Charlotte Austin, a researcher at University of Canterbury tested how the emerald rock fish, which are Antarctic fish, started adapting themselves to warmer waters after being devoid of the -1.9 degrees Celsius habitat below the Antarctic ice.
Austin said that the Antarctic fish are able to recover completely from short exposures to temperatures up to 4 degrees centigrade, but longer exposures to temperatures at 4 degrees centigrade were deadly.
She also said that if the increase in temperature was gradual, all the Antarctic fish that were tested survived 56 days of the experiment at 3 degrees centigrade and were successfully able to digest food which is a vital process for survival.
The results hence depict some good news for the survival of this species if the ocean temperature in the Antarctic is not more than 2 degrees centigrade in the next 100 years.
Antarctic cod dominated the southern ocean and were important to the ecosystem and food web due to an extensive range of predators which include whales, orca, seals, penguins and other fish, Austin said.

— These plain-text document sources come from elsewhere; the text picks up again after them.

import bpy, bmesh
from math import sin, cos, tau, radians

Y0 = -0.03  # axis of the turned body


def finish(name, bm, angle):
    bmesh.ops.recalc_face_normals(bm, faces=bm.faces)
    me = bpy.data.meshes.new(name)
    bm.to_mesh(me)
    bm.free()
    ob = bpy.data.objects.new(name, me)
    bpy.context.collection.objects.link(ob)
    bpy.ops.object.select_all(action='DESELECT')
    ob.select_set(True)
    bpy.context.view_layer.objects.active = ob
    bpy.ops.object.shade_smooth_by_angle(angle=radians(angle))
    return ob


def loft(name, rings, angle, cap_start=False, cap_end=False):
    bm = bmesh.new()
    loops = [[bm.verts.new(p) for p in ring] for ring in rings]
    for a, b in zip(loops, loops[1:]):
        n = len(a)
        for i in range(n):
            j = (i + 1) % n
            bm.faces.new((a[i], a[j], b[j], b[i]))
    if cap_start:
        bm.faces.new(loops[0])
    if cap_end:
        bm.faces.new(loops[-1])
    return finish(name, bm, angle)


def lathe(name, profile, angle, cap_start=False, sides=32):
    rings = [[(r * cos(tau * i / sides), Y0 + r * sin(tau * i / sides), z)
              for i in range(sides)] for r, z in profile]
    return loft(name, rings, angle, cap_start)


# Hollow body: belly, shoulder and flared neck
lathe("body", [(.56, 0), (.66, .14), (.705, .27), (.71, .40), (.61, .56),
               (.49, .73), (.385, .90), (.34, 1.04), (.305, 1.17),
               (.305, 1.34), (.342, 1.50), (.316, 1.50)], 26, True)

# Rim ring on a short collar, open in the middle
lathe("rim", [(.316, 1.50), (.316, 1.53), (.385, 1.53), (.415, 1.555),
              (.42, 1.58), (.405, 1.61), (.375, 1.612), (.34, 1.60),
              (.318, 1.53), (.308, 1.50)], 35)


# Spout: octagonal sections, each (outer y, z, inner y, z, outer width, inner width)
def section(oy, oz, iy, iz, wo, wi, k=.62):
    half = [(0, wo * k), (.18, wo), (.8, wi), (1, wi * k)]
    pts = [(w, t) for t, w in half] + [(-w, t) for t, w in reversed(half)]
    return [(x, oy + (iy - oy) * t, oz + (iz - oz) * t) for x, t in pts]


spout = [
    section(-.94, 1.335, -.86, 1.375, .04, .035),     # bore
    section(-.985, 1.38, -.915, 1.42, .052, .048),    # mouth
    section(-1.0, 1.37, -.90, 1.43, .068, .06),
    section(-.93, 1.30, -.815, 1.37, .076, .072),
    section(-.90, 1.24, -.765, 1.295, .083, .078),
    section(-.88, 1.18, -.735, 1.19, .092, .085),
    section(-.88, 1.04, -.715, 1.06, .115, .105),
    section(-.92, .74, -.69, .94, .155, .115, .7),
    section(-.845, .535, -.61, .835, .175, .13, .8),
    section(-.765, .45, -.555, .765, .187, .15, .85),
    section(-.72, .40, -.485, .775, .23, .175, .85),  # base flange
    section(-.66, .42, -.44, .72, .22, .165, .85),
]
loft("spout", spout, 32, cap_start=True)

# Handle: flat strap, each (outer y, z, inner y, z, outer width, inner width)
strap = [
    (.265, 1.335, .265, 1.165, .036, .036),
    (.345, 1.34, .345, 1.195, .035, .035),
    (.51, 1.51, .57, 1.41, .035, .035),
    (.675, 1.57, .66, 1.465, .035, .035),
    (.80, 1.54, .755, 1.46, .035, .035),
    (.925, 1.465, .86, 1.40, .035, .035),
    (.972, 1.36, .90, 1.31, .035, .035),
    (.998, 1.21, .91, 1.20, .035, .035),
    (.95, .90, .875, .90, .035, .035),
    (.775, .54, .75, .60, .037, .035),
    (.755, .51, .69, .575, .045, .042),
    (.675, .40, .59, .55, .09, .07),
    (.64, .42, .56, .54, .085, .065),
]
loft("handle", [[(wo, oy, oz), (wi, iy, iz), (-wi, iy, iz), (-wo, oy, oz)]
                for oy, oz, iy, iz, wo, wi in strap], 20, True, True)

Many species have also been under the target for commercial fisheries and the sustainability of the largest cod species, which is the Antarctic tooth fish, is a subject of contention. An adult emerald rock cod measures 170 mm in length, while the Antarctic tooth fish can exceed 2 meters when grown fully.